The repaired section of Highland Road.
The same view on May 1, 2011
The four-way junction is a local high point at about 1950 feet. From there, Highland descends perhaps 200 feet and crosses an entrance to the Soquel Demonstration Forest, popular with mountain bikers. In fact, I'd bet that pickup trucks carrying mountain bikes account for half the traffic up here. Before you know it you climb back up to 1900 feet or so, and finally reach the area of the Great Mudslide of 2011 (not to be confused with those of 2009, 2007, or the 1990s inclusive).

When I first saw the photographs of the damaged area in April I was sure that Highland would be closed for years, if not forever. I must say that I'm impressed that the impoverished county government was able to do so much work so quickly.

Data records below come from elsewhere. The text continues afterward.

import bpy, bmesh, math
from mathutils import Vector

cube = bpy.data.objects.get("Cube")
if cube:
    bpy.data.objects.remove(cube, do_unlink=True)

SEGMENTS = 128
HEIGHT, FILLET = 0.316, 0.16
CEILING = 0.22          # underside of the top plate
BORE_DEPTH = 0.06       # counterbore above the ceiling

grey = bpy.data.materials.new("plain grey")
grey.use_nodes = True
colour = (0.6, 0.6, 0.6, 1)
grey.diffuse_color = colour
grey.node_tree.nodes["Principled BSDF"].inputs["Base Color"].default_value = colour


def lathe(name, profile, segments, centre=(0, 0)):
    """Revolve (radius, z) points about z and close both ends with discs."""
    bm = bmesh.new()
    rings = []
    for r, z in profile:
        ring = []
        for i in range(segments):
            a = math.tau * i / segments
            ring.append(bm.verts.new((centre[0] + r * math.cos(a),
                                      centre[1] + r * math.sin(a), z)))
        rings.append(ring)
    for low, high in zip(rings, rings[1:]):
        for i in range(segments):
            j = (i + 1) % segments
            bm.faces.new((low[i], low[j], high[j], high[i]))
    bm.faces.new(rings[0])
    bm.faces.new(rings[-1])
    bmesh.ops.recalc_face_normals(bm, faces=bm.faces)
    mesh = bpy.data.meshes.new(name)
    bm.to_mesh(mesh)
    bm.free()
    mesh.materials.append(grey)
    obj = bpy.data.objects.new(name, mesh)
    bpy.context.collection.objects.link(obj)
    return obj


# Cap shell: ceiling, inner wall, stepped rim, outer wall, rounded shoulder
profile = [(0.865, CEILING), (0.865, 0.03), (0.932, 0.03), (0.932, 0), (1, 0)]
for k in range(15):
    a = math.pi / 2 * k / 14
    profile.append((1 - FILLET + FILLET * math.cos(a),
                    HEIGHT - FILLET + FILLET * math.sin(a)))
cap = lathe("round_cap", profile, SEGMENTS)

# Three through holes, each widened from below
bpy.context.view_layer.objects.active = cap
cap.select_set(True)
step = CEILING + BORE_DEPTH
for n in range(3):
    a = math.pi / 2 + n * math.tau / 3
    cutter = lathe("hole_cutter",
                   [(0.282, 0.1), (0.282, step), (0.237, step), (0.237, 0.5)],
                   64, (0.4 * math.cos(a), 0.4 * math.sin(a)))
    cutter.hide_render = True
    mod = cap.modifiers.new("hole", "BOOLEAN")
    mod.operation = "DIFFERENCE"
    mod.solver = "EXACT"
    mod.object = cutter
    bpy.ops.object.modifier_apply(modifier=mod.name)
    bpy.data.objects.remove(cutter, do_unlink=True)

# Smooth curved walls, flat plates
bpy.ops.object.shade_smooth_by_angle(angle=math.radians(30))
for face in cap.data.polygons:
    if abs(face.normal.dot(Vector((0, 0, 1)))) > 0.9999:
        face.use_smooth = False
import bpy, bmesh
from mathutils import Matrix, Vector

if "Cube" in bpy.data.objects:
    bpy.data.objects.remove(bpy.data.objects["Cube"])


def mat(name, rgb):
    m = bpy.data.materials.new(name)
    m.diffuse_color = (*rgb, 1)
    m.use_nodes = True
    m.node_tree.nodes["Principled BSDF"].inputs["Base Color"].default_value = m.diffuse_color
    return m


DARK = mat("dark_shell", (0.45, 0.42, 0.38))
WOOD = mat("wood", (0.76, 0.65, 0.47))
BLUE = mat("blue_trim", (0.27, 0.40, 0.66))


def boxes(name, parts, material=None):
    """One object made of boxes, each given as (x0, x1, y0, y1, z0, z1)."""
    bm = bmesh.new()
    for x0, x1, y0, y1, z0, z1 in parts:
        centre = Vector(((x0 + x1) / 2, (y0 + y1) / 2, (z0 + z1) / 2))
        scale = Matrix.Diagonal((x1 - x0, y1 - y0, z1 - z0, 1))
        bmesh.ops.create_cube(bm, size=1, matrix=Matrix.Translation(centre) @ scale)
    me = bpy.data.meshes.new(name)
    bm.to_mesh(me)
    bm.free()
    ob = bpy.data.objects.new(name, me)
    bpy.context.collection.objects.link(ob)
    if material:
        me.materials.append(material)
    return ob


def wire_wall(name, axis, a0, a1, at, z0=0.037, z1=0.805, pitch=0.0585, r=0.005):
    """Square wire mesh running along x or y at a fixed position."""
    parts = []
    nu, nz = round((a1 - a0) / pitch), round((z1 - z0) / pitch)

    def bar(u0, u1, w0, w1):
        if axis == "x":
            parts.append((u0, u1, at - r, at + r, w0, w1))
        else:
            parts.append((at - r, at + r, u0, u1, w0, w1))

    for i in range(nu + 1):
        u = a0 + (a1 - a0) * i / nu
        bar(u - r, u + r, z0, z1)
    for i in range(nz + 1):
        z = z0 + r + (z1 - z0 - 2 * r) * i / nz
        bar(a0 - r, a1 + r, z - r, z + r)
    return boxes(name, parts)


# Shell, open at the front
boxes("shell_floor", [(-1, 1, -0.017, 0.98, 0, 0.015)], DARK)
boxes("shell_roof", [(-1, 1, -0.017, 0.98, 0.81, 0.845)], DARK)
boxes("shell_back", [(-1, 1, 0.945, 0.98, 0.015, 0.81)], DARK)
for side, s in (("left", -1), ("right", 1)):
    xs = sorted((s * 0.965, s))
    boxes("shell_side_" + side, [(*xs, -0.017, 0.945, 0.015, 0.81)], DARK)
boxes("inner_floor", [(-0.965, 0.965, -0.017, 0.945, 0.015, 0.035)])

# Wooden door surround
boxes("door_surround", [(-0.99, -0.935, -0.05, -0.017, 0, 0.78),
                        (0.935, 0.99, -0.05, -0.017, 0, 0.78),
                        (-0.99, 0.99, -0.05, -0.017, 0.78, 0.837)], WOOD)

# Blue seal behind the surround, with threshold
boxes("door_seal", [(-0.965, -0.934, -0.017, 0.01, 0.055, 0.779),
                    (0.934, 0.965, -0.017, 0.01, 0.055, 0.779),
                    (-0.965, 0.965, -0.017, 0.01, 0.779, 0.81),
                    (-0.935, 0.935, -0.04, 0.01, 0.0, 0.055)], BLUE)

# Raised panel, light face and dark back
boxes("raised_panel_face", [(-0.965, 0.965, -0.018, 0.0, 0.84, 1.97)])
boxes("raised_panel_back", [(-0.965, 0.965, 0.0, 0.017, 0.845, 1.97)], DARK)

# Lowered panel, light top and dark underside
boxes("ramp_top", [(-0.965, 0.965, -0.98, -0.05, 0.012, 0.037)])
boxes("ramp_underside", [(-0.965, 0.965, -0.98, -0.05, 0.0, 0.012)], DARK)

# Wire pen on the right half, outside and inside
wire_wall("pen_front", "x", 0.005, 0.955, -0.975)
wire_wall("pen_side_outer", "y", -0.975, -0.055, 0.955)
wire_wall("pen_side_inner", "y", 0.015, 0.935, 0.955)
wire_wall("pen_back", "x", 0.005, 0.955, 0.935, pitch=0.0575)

The road is clear and looks to be in pretty good shape, although it appears that they haven't started to address the hill yet.
The uphill section of the mudslide
The view downhill from
the Highland Road mudslide
Last winter's mud, piled up on Highland Road
Highland continues on, mostly flat, passing by Mount Bache Road before quickly dropping 300 feet to meet Summit Road very near the Summit Store. I stopped for drinks.

Downright insulting.
It was a climb!
From Summit Road it's the old familiar way home, down Old Santa Cruz Highway. This time I passed by Aldercroft Heights and the ride around the east side of Lexington Reservoir. Instead I stayed on Old Santa Cruz, passed briefly onto New Santa Cruz Highway (sometimes called Highway 17) and then up the Los Gatos Creek Trail and finally back to Almaden.

The Garmin reported the first ride in May as 50 miles with over 4000 feet of climbing. It reported the second ride as 45 miles, and again over 4000 feet of climbing. In both cases, that's far too much climbing -- I don't see how it could be more than 3000 on either day. It also reported insane calorie consumption. Even with the revised numbers, it's clear that I need some better shape before I'll be able to put both of these rides together on the same day.

1 comment:

  1. good descriptions. Tough long climb! Requires mental and physical strength